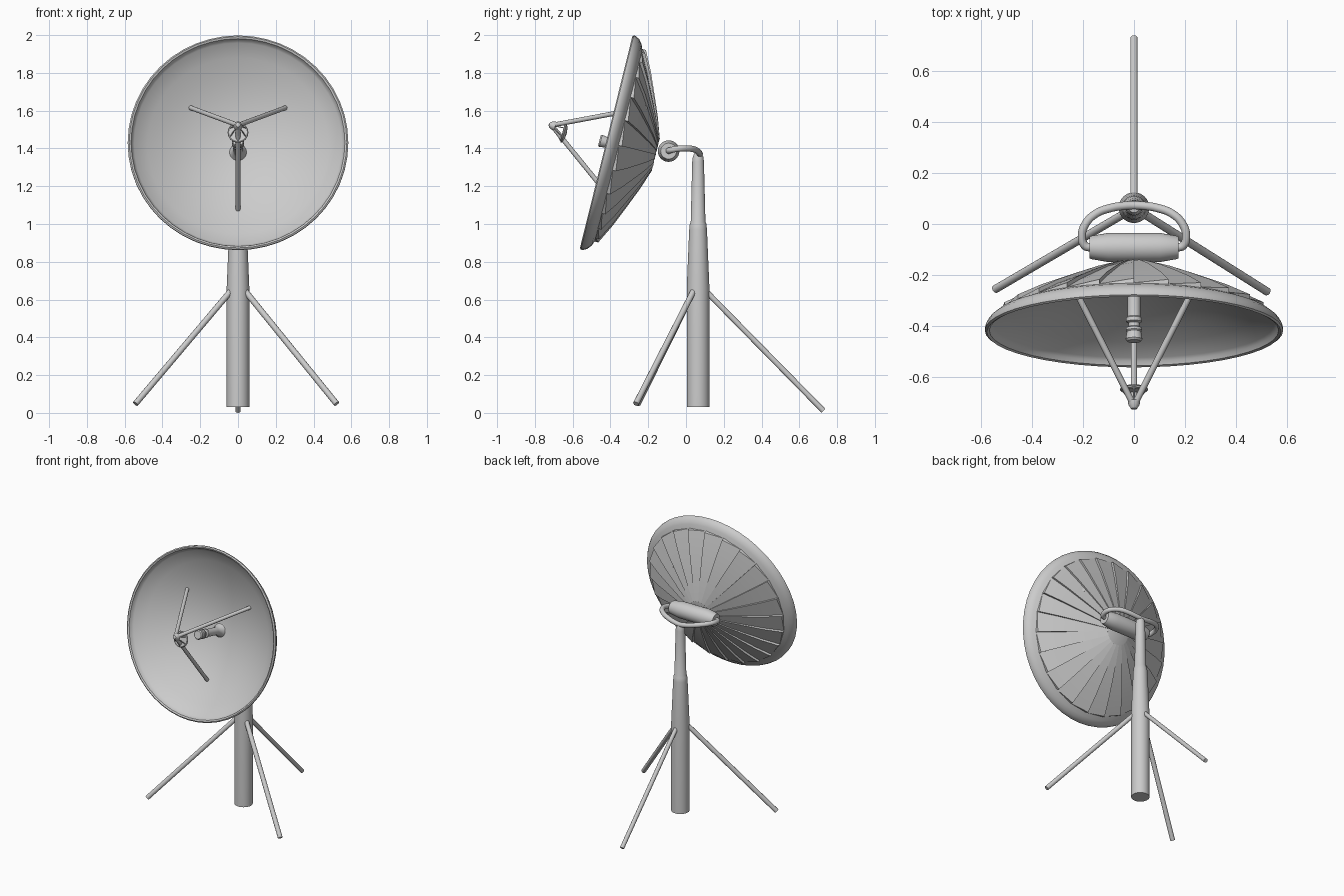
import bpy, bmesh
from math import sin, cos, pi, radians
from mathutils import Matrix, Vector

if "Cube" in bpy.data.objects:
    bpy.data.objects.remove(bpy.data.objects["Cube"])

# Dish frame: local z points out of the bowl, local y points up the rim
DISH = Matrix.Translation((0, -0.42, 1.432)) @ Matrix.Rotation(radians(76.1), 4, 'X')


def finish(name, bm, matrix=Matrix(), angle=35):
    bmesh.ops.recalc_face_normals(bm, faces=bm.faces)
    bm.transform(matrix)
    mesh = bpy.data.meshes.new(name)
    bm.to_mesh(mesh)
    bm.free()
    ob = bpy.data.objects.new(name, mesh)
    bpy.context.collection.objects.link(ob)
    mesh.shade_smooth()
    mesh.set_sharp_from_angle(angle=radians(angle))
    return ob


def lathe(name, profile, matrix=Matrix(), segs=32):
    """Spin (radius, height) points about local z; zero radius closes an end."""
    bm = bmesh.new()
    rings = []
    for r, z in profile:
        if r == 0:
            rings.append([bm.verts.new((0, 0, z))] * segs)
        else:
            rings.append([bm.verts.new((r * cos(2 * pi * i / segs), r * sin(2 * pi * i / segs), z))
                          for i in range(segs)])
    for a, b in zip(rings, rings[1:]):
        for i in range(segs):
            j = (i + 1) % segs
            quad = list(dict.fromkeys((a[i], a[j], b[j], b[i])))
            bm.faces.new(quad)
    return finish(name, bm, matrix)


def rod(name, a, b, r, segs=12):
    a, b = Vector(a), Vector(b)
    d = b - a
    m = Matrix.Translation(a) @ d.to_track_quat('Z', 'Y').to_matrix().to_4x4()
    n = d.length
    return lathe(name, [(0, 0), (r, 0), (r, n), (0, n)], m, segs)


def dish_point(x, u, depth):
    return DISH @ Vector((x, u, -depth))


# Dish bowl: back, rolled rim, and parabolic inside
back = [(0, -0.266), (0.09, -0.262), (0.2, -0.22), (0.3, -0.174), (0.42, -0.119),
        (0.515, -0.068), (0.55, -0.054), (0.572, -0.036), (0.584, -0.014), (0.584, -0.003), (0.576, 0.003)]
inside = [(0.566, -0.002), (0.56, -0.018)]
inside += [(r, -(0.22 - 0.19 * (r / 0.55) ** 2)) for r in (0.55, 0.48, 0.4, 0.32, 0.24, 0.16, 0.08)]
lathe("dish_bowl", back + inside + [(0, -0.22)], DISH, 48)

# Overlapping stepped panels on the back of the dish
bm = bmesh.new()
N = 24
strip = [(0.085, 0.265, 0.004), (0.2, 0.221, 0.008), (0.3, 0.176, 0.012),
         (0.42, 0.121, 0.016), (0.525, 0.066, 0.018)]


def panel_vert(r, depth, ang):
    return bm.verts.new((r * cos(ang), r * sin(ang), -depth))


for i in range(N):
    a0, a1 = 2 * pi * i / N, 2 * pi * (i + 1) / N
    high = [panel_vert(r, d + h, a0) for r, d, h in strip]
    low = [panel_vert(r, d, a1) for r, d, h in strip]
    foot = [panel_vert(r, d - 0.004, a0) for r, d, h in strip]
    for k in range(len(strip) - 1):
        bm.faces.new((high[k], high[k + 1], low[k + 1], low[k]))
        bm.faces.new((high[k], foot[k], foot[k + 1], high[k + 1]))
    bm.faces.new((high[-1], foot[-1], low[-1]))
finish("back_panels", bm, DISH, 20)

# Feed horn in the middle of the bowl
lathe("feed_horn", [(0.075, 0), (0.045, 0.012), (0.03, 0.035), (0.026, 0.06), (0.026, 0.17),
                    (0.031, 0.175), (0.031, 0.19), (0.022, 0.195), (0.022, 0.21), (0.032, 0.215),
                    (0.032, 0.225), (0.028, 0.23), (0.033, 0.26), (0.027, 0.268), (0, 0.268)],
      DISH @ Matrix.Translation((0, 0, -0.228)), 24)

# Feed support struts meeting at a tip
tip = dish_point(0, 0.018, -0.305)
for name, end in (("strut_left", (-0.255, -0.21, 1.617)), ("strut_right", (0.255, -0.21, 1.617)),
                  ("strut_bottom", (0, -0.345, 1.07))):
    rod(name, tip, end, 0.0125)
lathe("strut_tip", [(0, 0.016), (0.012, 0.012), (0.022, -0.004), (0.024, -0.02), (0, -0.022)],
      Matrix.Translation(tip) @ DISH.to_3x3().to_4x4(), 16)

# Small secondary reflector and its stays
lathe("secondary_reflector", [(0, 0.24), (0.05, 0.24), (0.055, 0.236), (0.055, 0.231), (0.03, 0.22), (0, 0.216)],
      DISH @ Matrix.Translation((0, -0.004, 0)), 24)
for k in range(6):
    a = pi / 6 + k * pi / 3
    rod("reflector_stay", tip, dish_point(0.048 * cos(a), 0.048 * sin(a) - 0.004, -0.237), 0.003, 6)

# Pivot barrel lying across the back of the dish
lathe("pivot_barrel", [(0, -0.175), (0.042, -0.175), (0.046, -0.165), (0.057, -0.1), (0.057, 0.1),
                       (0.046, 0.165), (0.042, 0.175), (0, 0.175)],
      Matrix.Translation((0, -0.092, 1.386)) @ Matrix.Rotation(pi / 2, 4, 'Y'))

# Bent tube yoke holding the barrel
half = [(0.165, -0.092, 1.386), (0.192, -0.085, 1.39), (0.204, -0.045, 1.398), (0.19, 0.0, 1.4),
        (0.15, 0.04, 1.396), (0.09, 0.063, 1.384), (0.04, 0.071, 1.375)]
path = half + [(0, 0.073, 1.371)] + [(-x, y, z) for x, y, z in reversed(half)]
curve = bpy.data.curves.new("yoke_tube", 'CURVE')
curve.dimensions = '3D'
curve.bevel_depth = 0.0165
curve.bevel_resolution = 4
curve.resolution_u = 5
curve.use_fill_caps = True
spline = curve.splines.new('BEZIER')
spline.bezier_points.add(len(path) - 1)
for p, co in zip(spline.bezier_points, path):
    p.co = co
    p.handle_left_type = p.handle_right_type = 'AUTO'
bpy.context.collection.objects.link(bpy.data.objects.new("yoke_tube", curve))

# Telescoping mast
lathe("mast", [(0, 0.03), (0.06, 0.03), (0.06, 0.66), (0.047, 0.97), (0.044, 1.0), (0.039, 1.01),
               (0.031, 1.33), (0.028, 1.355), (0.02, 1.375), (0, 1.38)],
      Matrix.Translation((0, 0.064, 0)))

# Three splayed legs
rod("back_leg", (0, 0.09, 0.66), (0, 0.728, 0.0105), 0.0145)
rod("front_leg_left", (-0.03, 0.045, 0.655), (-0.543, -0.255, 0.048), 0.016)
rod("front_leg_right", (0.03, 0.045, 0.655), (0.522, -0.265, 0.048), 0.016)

++++

• Your instructions: Apart from the pictures, every line of the data above should be given again exactly.

• Reply to the exercise:
import bpy, bmesh
from math import sin, cos, pi, radians
from mathutils import Matrix, Vector

if "Cube" in bpy.data.objects:
    bpy.data.objects.remove(bpy.data.objects["Cube"])

# Dish frame: local z points out of the bowl, local y points up the rim
DISH = Matrix.Translation((0, -0.42, 1.432)) @ Matrix.Rotation(radians(76.1), 4, 'X')


def finish(name, bm, matrix=Matrix(), angle=35):
    bmesh.ops.recalc_face_normals(bm, faces=bm.faces)
    bm.transform(matrix)
    mesh = bpy.data.meshes.new(name)
    bm.to_mesh(mesh)
    bm.free()
    ob = bpy.data.objects.new(name, mesh)
    bpy.context.collection.objects.link(ob)
    mesh.shade_smooth()
    mesh.set_sharp_from_angle(angle=radians(angle))
    return ob


def lathe(name, profile, matrix=Matrix(), segs=32):
    """Spin (radius, height) points about local z; zero radius closes an end."""
    bm = bmesh.new()
    rings = []
    for r, z in profile:
        if r == 0:
            rings.append([bm.verts.new((0, 0, z))] * segs)
        else:
            rings.append([bm.verts.new((r * cos(2 * pi * i / segs), r * sin(2 * pi * i / segs), z))
                          for i in range(segs)])
    for a, b in zip(rings, rings[1:]):
        for i in range(segs):
            j = (i + 1) % segs
            quad = list(dict.fromkeys((a[i], a[j], b[j], b[i])))
            bm.faces.new(quad)
    return finish(name, bm, matrix)


def rod(name, a, b, r, segs=12):
    a, b = Vector(a), Vector(b)
    d = b - a
    m = Matrix.Translation(a) @ d.to_track_quat('Z', 'Y').to_matrix().to_4x4()
    n = d.length
    return lathe(name, [(0, 0), (r, 0), (r, n), (0, n)], m, segs)


def dish_point(x, u, depth):
    return DISH @ Vector((x, u, -depth))


# Dish bowl: back, rolled rim, and parabolic inside
back = [(0, -0.266), (0.09, -0.262), (0.2, -0.22), (0.3, -0.174), (0.42, -0.119),
        (0.515, -0.068), (0.55, -0.054), (0.572, -0.036), (0.584, -0.014), (0.584, -0.003), (0.576, 0.003)]
inside = [(0.566, -0.002), (0.56, -0.018)]
inside += [(r, -(0.22 - 0.19 * (r / 0.55) ** 2)) for r in (0.55, 0.48, 0.4, 0.32, 0.24, 0.16, 0.08)]
lathe("dish_bowl", back + inside + [(0, -0.22)], DISH, 48)

# Overlapping stepped panels on the back of the dish
bm = bmesh.new()
N = 24
strip = [(0.085, 0.265, 0.004), (0.2, 0.221, 0.008), (0.3, 0.176, 0.012),
         (0.42, 0.121, 0.016), (0.525, 0.066, 0.018)]


def panel_vert(r, depth, ang):
    return bm.verts.new((r * cos(ang), r * sin(ang), -depth))


for i in range(N):
    a0, a1 = 2 * pi * i / N, 2 * pi * (i + 1) / N
    high = [panel_vert(r, d + h, a0) for r, d, h in strip]
    low = [panel_vert(r, d, a1) for r, d, h in strip]
    foot = [panel_vert(r, d - 0.004, a0) for r, d, h in strip]
    for k in range(len(strip) - 1):
        bm.faces.new((high[k], high[k + 1], low[k + 1], low[k]))
        bm.faces.new((high[k], foot[k], foot[k + 1], high[k + 1]))
    bm.faces.new((high[-1], foot[-1], low[-1]))
finish("back_panels", bm, DISH, 20)

# Feed horn in the middle of the bowl
lathe("feed_horn", [(0.075, 0), (0.045, 0.012), (0.03, 0.035), (0.026, 0.06), (0.026, 0.17),
                    (0.031, 0.175), (0.031, 0.19), (0.022, 0.195), (0.022, 0.21), (0.032, 0.215),
                    (0.032, 0.225), (0.028, 0.23), (0.033, 0.26), (0.027, 0.268), (0, 0.268)],
      DISH @ Matrix.Translation((0, 0, -0.228)), 24)

# Feed support struts meeting at a tip
tip = dish_point(0, 0.018, -0.305)
for name, end in (("strut_left", (-0.255, -0.21, 1.617)), ("strut_right", (0.255, -0.21, 1.617)),
                  ("strut_bottom", (0, -0.345, 1.07))):
    rod(name, tip, end, 0.0125)
lathe("strut_tip", [(0, 0.016), (0.012, 0.012), (0.022, -0.004), (0.024, -0.02), (0, -0.022)],
      Matrix.Translation(tip) @ DISH.to_3x3().to_4x4(), 16)

# Small secondary reflector and its stays
lathe("secondary_reflector", [(0, 0.24), (0.05, 0.24), (0.055, 0.236), (0.055, 0.231), (0.03, 0.22), (0, 0.216)],
      DISH @ Matrix.Translation((0, -0.004, 0)), 24)
for k in range(6):
    a = pi / 6 + k * pi / 3
    rod("reflector_stay", tip, dish_point(0.048 * cos(a), 0.048 * sin(a) - 0.004, -0.237), 0.003, 6)

# Pivot barrel lying across the back of the dish
lathe("pivot_barrel", [(0, -0.175), (0.042, -0.175), (0.046, -0.165), (0.057, -0.1), (0.057, 0.1),
                       (0.046, 0.165), (0.042, 0.175), (0, 0.175)],
      Matrix.Translation((0, -0.092, 1.386)) @ Matrix.Rotation(pi / 2, 4, 'Y'))

# Bent tube yoke holding the barrel
half = [(0.165, -0.092, 1.386), (0.192, -0.085, 1.39), (0.204, -0.045, 1.398), (0.19, 0.0, 1.4),
        (0.15, 0.04, 1.396), (0.09, 0.063, 1.384), (0.04, 0.071, 1.375)]
path = half + [(0, 0.073, 1.371)] + [(-x, y, z) for x, y, z in reversed(half)]
curve = bpy.data.curves.new("yoke_tube", 'CURVE')
curve.dimensions = '3D'
curve.bevel_depth = 0.0165
curve.bevel_resolution = 4
curve.resolution_u = 5
curve.use_fill_caps = True
spline = curve.splines.new('BEZIER')
spline.bezier_points.add(len(path) - 1)
for p, co in zip(spline.bezier_points, path):
    p.co = co
    p.handle_left_type = p.handle_right_type = 'AUTO'
bpy.context.collection.objects.link(bpy.data.objects.new("yoke_tube", curve))

# Telescoping mast
lathe("mast", [(0, 0.03), (0.06, 0.03), (0.06, 0.66), (0.047, 0.97), (0.044, 1.0), (0.039, 1.01),
               (0.031, 1.33), (0.028, 1.355), (0.02, 1.375), (0, 1.38)],
      Matrix.Translation((0, 0.064, 0)))

# Three splayed legs
rod("back_leg", (0, 0.09, 0.66), (0, 0.728, 0.0105), 0.0145)
rod("front_leg_left", (-0.03, 0.045, 0.655), (-0.543, -0.255, 0.048), 0.016)
rod("front_leg_right", (0.03, 0.045, 0.655), (0.522, -0.265, 0.048), 0.016)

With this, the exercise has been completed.